* [PROVIDED RECORDS]:
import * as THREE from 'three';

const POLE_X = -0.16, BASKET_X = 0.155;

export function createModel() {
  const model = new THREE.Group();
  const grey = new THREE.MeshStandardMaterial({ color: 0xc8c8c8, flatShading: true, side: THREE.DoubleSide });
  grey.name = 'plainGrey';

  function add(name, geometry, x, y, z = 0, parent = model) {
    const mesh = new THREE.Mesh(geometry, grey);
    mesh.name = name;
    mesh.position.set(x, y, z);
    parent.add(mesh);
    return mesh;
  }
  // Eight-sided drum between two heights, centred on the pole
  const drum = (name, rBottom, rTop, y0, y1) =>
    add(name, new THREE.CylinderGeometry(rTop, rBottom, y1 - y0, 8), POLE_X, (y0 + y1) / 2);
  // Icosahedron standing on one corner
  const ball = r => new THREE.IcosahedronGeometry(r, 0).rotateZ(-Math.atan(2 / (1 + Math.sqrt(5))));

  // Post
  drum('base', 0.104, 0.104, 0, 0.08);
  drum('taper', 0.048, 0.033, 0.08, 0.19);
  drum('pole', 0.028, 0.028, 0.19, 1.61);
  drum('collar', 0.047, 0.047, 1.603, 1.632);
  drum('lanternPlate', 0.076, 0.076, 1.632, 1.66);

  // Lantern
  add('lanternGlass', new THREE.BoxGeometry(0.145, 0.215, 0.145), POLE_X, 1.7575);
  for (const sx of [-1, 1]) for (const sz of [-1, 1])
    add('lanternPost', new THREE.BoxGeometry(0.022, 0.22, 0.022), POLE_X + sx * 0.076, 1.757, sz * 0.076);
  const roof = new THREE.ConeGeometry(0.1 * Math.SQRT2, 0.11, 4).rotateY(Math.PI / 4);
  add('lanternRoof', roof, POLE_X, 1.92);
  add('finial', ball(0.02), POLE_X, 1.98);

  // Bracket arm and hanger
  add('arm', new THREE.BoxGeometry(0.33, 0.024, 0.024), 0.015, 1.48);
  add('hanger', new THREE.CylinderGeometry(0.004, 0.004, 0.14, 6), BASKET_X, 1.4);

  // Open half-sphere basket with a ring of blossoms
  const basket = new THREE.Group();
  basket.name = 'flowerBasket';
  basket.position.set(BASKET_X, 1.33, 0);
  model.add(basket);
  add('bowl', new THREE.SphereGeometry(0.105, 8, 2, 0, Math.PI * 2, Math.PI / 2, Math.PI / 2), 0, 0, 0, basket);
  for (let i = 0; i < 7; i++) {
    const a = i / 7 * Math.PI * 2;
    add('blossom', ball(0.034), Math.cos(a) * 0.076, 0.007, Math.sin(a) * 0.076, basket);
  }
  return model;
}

* [WORK REQUEST]: Show all lines above containing "Math".

* [RESULT BELOW]:
  const ball = r => new THREE.IcosahedronGeometry(r, 0).rotateZ(-Math.atan(2 / (1 + Math.sqrt(5))));
  const roof = new THREE.ConeGeometry(0.1 * Math.SQRT2, 0.11, 4).rotateY(Math.PI / 4);
  add('bowl', new THREE.SphereGeometry(0.105, 8, 2, 0, Math.PI * 2, Math.PI / 2, Math.PI / 2), 0, 0, 0, basket);
    const a = i / 7 * Math.PI * 2;
    add('blossom', ball(0.034), Math.cos(a) * 0.076, 0.007, Math.sin(a) * 0.076, basket);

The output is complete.